Subject: Re: Competition by internal expertise for F/OSS vendors
From: simo <>
Date: Wed, 03 Sep 2008 21:18:48 +0000

On Wed, 2008-09-03 at 14:42 -0700, Thomas Lord wrote:
> simo wrote:
> > > Thought experiment:
> > > 
> > > Many public or semi-public software projects have,
> > > on their web pages, a link usually named something
> > > like "get involved" or "how to contribute" or 
> > > "for developers".    The linked page will tell where
> > > to get the source, how to tie in to the source
> > > control system, where the bug reports are kept,
> > > what the coding standards are ... that kind of thing.
> > > 
> > > What if, overnight, we could do a text search and
> > > replace on all of those links so that all of them 
> > > were named "work for us without pay".
> > > 
> > > That would be completely accurate.   It would 
> > > not in any way change the infrastructure to disrupt
> > > work patterns.
> > > 
> > > What would happen next?
> > >     
> > 
> > And what would you gain or demonstrate by such move ?
> > 
> > Do you really think that the people that "donate" their time is stupid
> >   
> No.
> > and do not realize exactly what they are doing ?
> >   
> Yes.

I think you greatly underestimate people.

> > Ben Tilly and Chris Di Bona already summarized well that there are other
> > rewards than just money in this field.
> >   
> They summarized people's self-reported attitudes -- which are
> irrelevant to the question of exploitation.

How is it irrelevant to question the people you accuse of being
exploited and asking for their opinion?

> > I too started *donating* my time. I did it for fun, to help people, and
> > of course to advertise myself and my skills. This allowed 2 jobs to
> > literally fall on me when I came to the US.
> >   
> I don't fault you for doing that.  I do that myself, too.
> That's not the point.
> Where are the *opportunities to donate*?  Who creates
> the bulk of them?  Who sets the rules of where and how to
> donate?   What do the people running the show get out of
> the deal?  compared to the people donating?
> Consider a subset of the opportunities to donate:  there's a 
> subset which are those opportunities to donate that can land
> you a job.   There are other places to donate coding that won't
> help much with a job but there are a few reliable places,
> at any point in time.

Not all volunteers want a job in free software, actually I'd say most of
them do not look for a job in the field. Either they already have a
satisfactory job, or they just do it for fun.

> Those volunteer opportunities are where most of the action
> is.   The projects in the "best bet for help getting a job" category
> are a narrow set of all projects, heavily influenced by the 
> actions of the vendors and their studio-system celebs.
> They largely define, month to month, "what's cool to hack on".

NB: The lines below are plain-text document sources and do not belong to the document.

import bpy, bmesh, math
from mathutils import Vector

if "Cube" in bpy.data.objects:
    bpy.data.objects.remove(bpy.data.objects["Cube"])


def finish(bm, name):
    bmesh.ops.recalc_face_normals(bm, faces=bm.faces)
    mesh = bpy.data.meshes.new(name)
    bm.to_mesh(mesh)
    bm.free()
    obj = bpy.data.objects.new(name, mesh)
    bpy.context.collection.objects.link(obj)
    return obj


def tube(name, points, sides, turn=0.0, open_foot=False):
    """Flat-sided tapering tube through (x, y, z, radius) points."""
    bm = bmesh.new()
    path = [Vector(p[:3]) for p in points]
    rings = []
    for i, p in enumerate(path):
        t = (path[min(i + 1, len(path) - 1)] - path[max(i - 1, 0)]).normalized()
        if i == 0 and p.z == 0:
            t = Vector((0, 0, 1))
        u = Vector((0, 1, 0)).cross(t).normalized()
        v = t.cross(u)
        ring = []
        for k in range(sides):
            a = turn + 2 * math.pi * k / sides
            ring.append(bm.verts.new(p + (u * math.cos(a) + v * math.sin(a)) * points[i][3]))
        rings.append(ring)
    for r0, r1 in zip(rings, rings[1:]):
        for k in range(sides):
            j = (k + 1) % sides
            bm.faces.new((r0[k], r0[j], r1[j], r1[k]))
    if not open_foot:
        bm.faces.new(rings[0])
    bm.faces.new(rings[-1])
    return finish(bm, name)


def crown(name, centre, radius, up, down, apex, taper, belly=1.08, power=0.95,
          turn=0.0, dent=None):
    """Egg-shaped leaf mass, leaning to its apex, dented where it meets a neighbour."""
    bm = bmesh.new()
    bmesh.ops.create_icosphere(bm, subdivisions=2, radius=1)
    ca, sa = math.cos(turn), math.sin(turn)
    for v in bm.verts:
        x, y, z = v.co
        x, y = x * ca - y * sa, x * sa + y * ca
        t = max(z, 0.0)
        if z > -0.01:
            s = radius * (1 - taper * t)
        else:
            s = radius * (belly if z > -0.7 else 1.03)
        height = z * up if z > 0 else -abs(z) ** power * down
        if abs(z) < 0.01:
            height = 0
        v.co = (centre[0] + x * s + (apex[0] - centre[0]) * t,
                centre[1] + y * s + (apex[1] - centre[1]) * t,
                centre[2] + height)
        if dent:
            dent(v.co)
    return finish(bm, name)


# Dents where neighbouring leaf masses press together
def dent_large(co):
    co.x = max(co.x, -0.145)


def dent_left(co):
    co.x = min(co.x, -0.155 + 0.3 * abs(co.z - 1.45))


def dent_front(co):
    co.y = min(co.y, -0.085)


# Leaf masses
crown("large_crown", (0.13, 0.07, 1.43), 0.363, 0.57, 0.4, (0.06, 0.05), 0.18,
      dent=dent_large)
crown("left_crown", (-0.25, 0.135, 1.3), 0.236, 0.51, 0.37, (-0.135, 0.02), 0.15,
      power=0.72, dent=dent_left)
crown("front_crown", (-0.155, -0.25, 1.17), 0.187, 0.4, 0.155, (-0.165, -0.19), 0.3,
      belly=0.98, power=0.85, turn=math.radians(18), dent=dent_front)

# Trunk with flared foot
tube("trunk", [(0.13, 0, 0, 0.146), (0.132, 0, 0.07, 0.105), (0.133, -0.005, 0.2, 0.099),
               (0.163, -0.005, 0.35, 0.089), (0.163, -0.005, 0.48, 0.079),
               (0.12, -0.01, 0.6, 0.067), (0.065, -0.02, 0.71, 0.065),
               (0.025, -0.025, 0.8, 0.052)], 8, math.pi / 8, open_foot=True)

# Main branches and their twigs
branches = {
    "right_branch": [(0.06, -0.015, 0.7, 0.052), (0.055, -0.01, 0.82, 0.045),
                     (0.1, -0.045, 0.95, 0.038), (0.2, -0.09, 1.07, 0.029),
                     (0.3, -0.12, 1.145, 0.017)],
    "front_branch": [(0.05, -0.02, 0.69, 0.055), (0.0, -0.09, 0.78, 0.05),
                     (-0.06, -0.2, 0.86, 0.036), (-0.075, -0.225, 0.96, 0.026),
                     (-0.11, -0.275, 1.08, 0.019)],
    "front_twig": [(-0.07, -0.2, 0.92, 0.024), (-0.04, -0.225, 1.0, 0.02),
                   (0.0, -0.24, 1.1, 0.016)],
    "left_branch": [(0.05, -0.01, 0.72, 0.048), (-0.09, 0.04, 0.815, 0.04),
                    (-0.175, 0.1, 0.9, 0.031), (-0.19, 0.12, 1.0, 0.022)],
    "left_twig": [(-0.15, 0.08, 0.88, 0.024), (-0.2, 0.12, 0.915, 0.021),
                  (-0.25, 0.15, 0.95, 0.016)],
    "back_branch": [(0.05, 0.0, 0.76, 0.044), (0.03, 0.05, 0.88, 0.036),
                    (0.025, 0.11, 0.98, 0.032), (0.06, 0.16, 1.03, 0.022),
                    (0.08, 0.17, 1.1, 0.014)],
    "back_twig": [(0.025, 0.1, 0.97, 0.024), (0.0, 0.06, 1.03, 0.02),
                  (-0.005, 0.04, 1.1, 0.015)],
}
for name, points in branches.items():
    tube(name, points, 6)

This appeals only those "volunteers" that see contributing *only* as a
method to get publicity. Although I stated that I had that in mind too
at some point, I have to say that has never been my drive to work on
free software projects. It was just a nice collateral effects.

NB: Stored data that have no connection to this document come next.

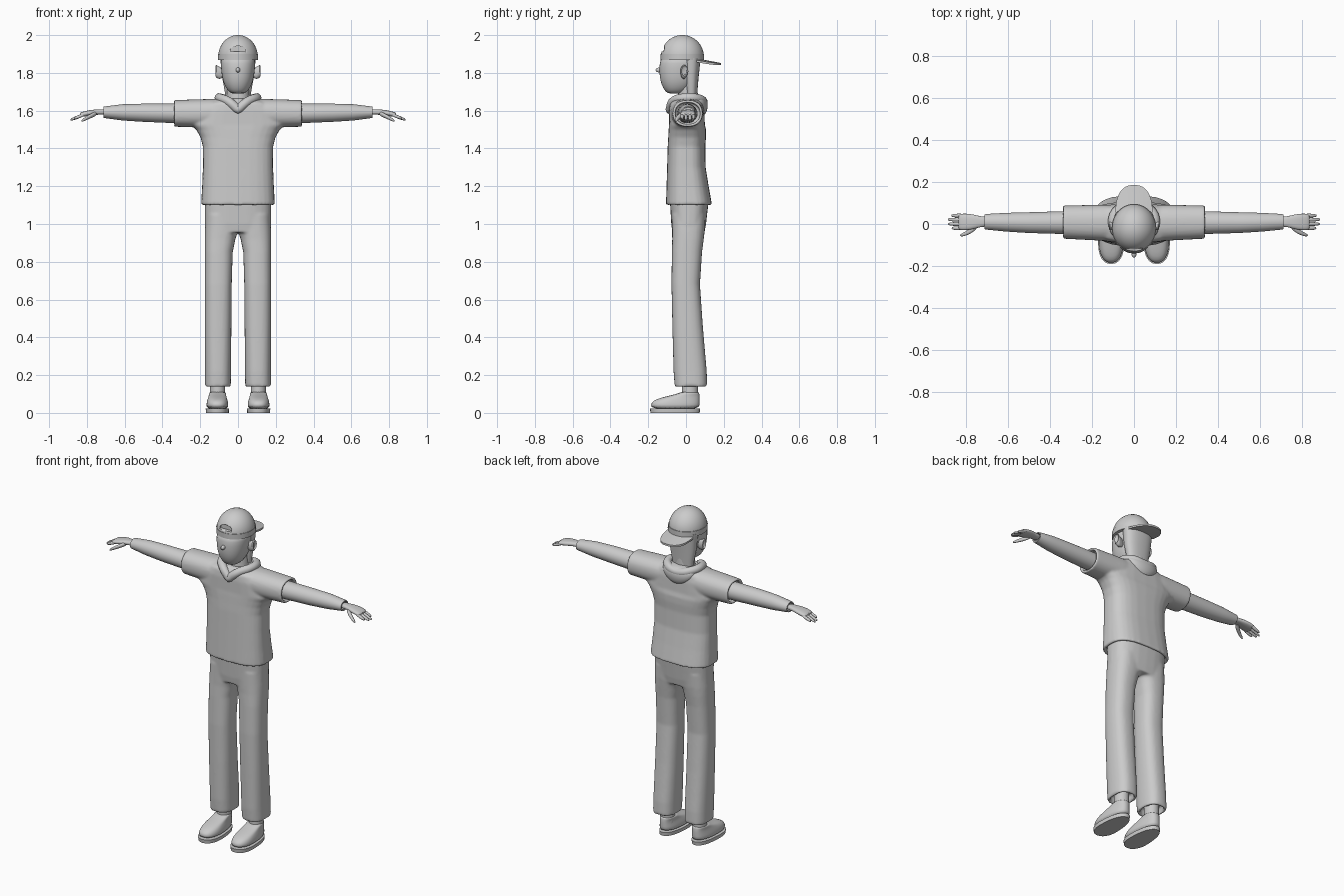
import bpy, bmesh, math
from mathutils import Vector

old = bpy.data.objects.get("Cube")
if old:
    bpy.data.objects.remove(old)

grey = bpy.data.materials.new("plain_grey")
grey.use_nodes = True
grey.diffuse_color = (0.6, 0.6, 0.6, 1)
grey.node_tree.nodes["Principled BSDF"].inputs["Base Color"].default_value = (0.6, 0.6, 0.6, 1)


def power(v, p):
    return math.copysign(abs(v) ** (2 / p), v)


def loft(bm, axis, sections, p=2.0, n=28, egg=0.0):
    """Skin rings of (position, low a, high a, low b, high b) along an axis."""
    rings = []
    for t, a0, a1, b0, b1 in sections:
        ring = []
        for i in range(n):
            ang = math.tau * i / n
            u, v = power(math.cos(ang), p), power(math.sin(ang), p)
            a = (a0 + a1) / 2 + (a1 - a0) / 2 * u * (1 - egg * max(v, -0.6))
            b = (b0 + b1) / 2 + (b1 - b0) / 2 * v
            ring.append(bm.verts.new((a, b, t) if axis == "z" else (t, a, b)))
        rings.append(ring)
    for r, s in zip(rings, rings[1:]):
        for i in range(n):
            j = (i + 1) % n
            bm.faces.new((r[i], r[j], s[j], s[i]))
    bm.faces.new(rings[0])
    bm.faces.new(rings[-1])


def finish(obj, mirror=False, remesh=0, subsurf=0, angle=50):
    obj.data.materials.append(grey)
    if mirror:
        m = obj.modifiers.new("mirror", "MIRROR")
        m.use_mirror_merge = False
    if subsurf:
        obj.modifiers.new("round", "SUBSURF").levels = subsurf
        obj.modifiers["round"].render_levels = subsurf
    if remesh:
        m = obj.modifiers.new("blend", "REMESH")
        m.mode, m.voxel_size, m.use_smooth_shade = "VOXEL", remesh, True
        m = obj.modifiers.new("relax", "SMOOTH")
        m.factor, m.iterations = 0.5, 6
    bpy.ops.object.select_all(action="DESELECT")
    obj.select_set(True)
    bpy.context.view_layer.objects.active = obj
    bpy.ops.object.shade_smooth_by_angle(angle=math.radians(angle))
    return obj


def build(name, bm, **kw):
    bmesh.ops.recalc_face_normals(bm, faces=bm.faces)
    mesh = bpy.data.meshes.new(name)
    bm.to_mesh(mesh)
    bm.free()
    obj = bpy.data.objects.new(name, mesh)
    bpy.context.collection.objects.link(obj)
    return finish(obj, **kw)


def sym(z, half, y0, y1):
    return (z, -half, half, y0, y1)


# Shirt: torso with a hollow hem, blended into wide open sleeves
bm = bmesh.new()
loft(bm, "z", [sym(1.13, .175, -.085, .115), sym(1.1, .178, -.088, .12), sym(1.1, .196, -.106, .138),
               sym(1.2, .19, -.103, .12), sym(1.3, .186, -.1, .104), sym(1.41, .186, -.097, .102),
               sym(1.46, .199, -.094, .106), sym(1.5, .222, -.092, .106), sym(1.525, .25, -.09, .1),
               sym(1.6, .22, -.09, .097), sym(1.64, .17, -.085, .09), sym(1.665, .1, -.06, .08)], p=2.8)
loft(bm, "x", [(0, -.08, .09, 1.52, 1.662), (.15, -.08, .092, 1.51, 1.662), (.34, -.07, .088, 1.515, 1.656),
               (.34, -.056, .074, 1.529, 1.642), (.3, -.056, .074, 1.529, 1.642)], p=2.3)
build("shirt", bm, mirror=True, remesh=.007)

# Trousers: hips joined to two legs with open cuffs
bm = bmesh.new()
loft(bm, "z", [sym(.955, .172, -.072, .098), sym(1.0, .175, -.078, .106), sym(1.12, .176, -.085, .12)], p=2.7)
loft(bm, "z", [(.18, .055, .16, -.045, .095), (.14, .055, .16, -.045, .095), (.14, .038, .175, -.06, .112),
               (.22, .037, .175, -.066, .11), (.45, .035, .176, -.072, .09), (.68, .033, .176, -.077, .074),
               (.85, .028, .176, -.075, .085), (.92, .014, .176, -.073, .094), (.97, -.004, .175, -.074, .1),
               (1.05, -.01, .17, -.075, .105)], p=2.5)
build("trousers", bm, mirror=True, remesh=.007)

# Feet: ankle, upper and sole
bm = bmesh.new()
loft(bm, "z", [(.07, .068, .148, -.022, .064), (.2, .068, .148, -.022, .064)])
build("ankles", bm, mirror=True)
bm = bmesh.new()
loft(bm, "z", [(.018, .052, .166, -.186, .07), (.045, .051, .167, -.188, .073), (.065, .055, .163, -.175, .073),
               (.08, .06, .158, -.135, .073), (.092, .063, .154, -.085, .072), (.103, .064, .152, -.04, .07),
               (.112, .066, .15, -.026, .068)], p=2.4, egg=.12)
build("shoes", bm, mirror=True, subsurf=1)
bm = bmesh.new()
loft(bm, "z", [(0, .05, .168, -.188, .072), (.022, .048, .17, -.191, .075)], p=2.4, egg=.14)
build("soles", bm, mirror=True)

# Arms with a small wrist cuff
bm = bmesh.new()
loft(bm, "x", [(.22, -.048, .062, 1.532, 1.637), (.36, -.047, .06, 1.535, 1.637), (.5, -.043, .056, 1.541, 1.637),
               (.61, -.036, .053, 1.548, 1.634), (.7, -.027, .048, 1.56, 1.623), (.712, -.025, .046, 1.562, 1.621),
               (.712, -.018, .04, 1.57, 1.615), (.69, -.018, .04, 1.57, 1.615)])
build("arms", bm, mirror=True)

# Hands: palm, four fingers and a thumb, all drooping slightly
bm = bmesh.new()
loft(bm, "x", [(.695, -.014, .036, 1.577, 1.609), (.735, -.014, .036, 1.58, 1.606), (.765, -.024, .046, 1.576, 1.606),
               (.8, -.03, .05, 1.571, 1.6), (.83, -.029, .049, 1.566, 1.592), (.838, -.022, .042, 1.57, 1.586)], p=2.5)
for y, tip in ((-.02, .87), (0, .887), (.021, .889), (.04, .872)):
    rows = []
    for f, r in ((0, .01), (.5, .0098), (.85, .008), (1, .004)):
        x, z = .81 + (tip - .81) * f, 1.581 - .031 * f * (tip - .81) / .08
        rows.append((x, y - r, y + r, z - r, z + r))
    loft(bm, "x", rows, n=12)
loft(bm, "x", [(.745, -.02, .015, 1.575, 1.6), (.77, -.042, -.012, 1.563, 1.59), (.8, -.056, -.034, 1.551, 1.573),
               (.822, -.061, -.045, 1.541, 1.557), (.829, -.057, -.05, 1.541, 1.548)], n=12)
build("hands", bm, mirror=True, subsurf=1)

# Collar: folded hood ring, pointed at the front
curve = bpy.data.curves.new("hood_collar", "CURVE")
curve.dimensions, curve.bevel_depth, curve.bevel_resolution, curve.resolution_u = "3D", .024, 5, 10
path = curve.splines.new("BEZIER")
half = [(.05, -.068, 1.648), (.097, -.01, 1.667), (.082, .06, 1.664)]
points = [(0, -.084, 1.606)] + half + [(0, .09, 1.648)] + [(-x, y, z) for x, y, z in reversed(half)]
path.bezier_points.add(len(points) - 1)
path.use_cyclic_u = True
for bp, co in zip(path.bezier_points, points):
    bp.co = co
    bp.handle_left_type = bp.handle_right_type = "AUTO"
path.bezier_points[0].handle_left_type = path.bezier_points[0].handle_right_type = "VECTOR"
curve.materials.append(grey)
collar = bpy.data.objects.new("hood_collar", curve)
bpy.context.collection.objects.link(collar)

# Hood fabric hanging over the upper back
bm = bmesh.new()
loft(bm, "z", [sym(1.575, .03, .07, .1), sym(1.6, .075, .05, .112), sym(1.635, .105, .02, .118),
               sym(1.665, .11, .0, .108), sym(1.68, .09, .02, .09)])
build("hood_back", bm, subsurf=1)

# Neck and head
bm = bmesh.new()
loft(bm, "z", [sym(1.62, .06, -.05, .065), sym(1.7, .058, -.04, .062), sym(1.78, .06, -.04, .06)])
build("neck", bm)
bm = bmesh.new()
loft(bm, "z", [sym(1.69, .028, -.09, -.02), sym(1.698, .046, -.106, .0), sym(1.72, .064, -.122, .03),
               sym(1.755, .08, -.136, .055), sym(1.8, .088, -.142, .064), sym(1.85, .092, -.141, .072),
               sym(1.9, .09, -.13, .07)], p=2.2)
build("head", bm, subsurf=1)
bm = bmesh.new()
loft(bm, "z", [sym(1.675, .066, .0, .058), sym(1.72, .073, -.005, .062), sym(1.78, .085, -.012, .067),
               sym(1.88, .094, -.02, .078)], p=2.4)
build("back_hair", bm)

# Nose and ears
bm = bmesh.new()
bmesh.ops.create_uvsphere(bm, u_segments=16, v_segments=10, radius=1)
for v in bm.verts:
    v.co = Vector((v.co.x * .012, -.141 + v.co.y * .02, 1.815 + v.co.z * .013))
build("nose", bm)
bm = bmesh.new()
loft(bm, "x", [(.078, -.022, .0, 1.775, 1.825), (.098, -.028, .004, 1.768, 1.832), (.114, -.03, .012, 1.774, 1.842),
               (.12, -.024, .01, 1.784, 1.838), (.112, -.016, .004, 1.79, 1.828)], n=20)
build("ears", bm, mirror=True)

# Cap dome with an arched opening above the strap
bm = bmesh.new()
rows = [sym(1.868, .104, -.132, .094), sym(1.885, .105, -.133, .095)]
for k in range(1, 9):
    c, s = math.cos(k * math.pi / 17), math.sin(k * math.pi / 17)
    rows.append(sym(1.885 + .1155 * s, .105 * c, -.019 - .114 * c, -.019 + .114 * c))
loft(bm, "z", rows, n=40)
cap = build("cap", bm)
bm = bmesh.new()
arch = [(.04 * math.cos(math.pi * i / 12), 1.912 + .03 * math.sin(math.pi * i / 12) ** .7) for i in range(13)]
face = bm.faces.new([bm.verts.new((x, -.2, z)) for x, z in arch])
out = bmesh.ops.extrude_face_region(bm, geom=[face])
for v in out["geom"]:
    if isinstance(v, bmesh.types.BMVert):
        v.co.y = -.108
cutter = build("cap_cutter", bm)
cutter.hide_render = True
cutter.hide_set(True)
cut = cap.modifiers.new("opening", "BOOLEAN")
cut.object, cut.operation, cut.solver = cutter, "DIFFERENCE", "EXACT"
cap.modifiers.move(len(cap.modifiers) - 1, 0)

# Strap band under the opening
bm = bmesh.new()
loft(bm, "z", [sym(1.868, .106, -.134, .096), sym(1.9, .1065, -.1345, .0965), sym(1.9, .1, -.128, .09)], n=40)
build("cap_band", bm)

# Brim: curved plate pointing backwards and sloping down
bm = bmesh.new()
rim = []
for i in range(25):
    a = math.pi * i / 24
    rim.append((.088 * power(math.cos(a), 2.4), .055 + .131 * power(math.sin(a), 2.4)))
layers = []
for lift in (0, .011):
    layers.append([[bm.verts.new((x * f, y, 1.866 - .19 * (y - .055) - 1.2 * (x * f) ** 2 + lift))
                    for f in (1, .5, 0, -.5, -1)] for x, y in rim[:13]])
for lay in layers:
    for r, s in zip(lay, lay[1:]):
        for i in range(4):
            bm.faces.new((r[i], r[i + 1], s[i + 1], s[i]))
low, high = layers
for r, s, t, u in zip(low, low[1:], high, high[1:]):
    for i in (0, 4):
        bm.faces.new((r[i], s[i], u[i], t[i]))
for k in (0, -1):
    for i in range(4):
        bm.faces.new((low[k][i], low[k][i + 1], high[k][i + 1], high[k][i]))
bmesh.ops.remove_doubles(bm, verts=bm.verts, dist=.0005)
build("cap_brim", bm)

> They are mostly in the business of supporting a platform for
> non-free software.  They mostly compete by not paying for
> large amounts of the new code they use each month.

Care to make examples please?

> Meanwhile, you and 10,000 other guys are putting all of
> your "donating" efforts into that narrow range of 
> projects, completely ignoring the question of which projects
> are the most tactically important to eliminating proprietary
> software -- all while putting money in the pockets of
> shareholders of a few vendors.

So far when I decided to partecipate in a project or start one, I did it
because it appealed me or I found it interesting in some way.

In my experience the projects that are driven or started by vendors is
an incredibly small amount with respect to the total sum of projects.
And most of them require paid developers because volunteers have no
interest in them. There are notable exceptions, but I'd like you to show
some facts before drawing conclusions because I do not agree at all with
your feeling.

> > Also let's not forget that one of the rewards is getting back a lot of
> > free software from other volunteers or paid programmers alike.
> >   
> Yes, but *what* free software?   That which makes the most
> sense or that which happens to "fall of the back of the truck"
> the vendors use to deliver their platform for proprietary software?

Uhmm I didn't know that Debian used to distribute software that happened
to "fall of the back of the truck" of vendors , I must have been living
in a different place the last years.

But working for a vendor I can tell you that the amount of software that
would be nice to have for enterprises needs is not even close to what
the volunteers community usually is interested with.
Volunteers tend to volunteer to whatever project they like or find
useful for themselves, they are certainly not coerced to provide help to
vendors on projects they do not care about.

> > Most people get back ample rewards/returns even if it is not money.
> > 
> > Show me evidence of the contrary please.
> > 
> >   
> I have been.   Please see it.

Sorry, I guess I either fail to see it, or you failed to provide
evidence. I see you provided opinions, but they are not facts until you
get some real world data to sustain your thesis.

So far only Chris provided some data, and his data does not agree with
your vision (and you discarded it as irrelevant for that).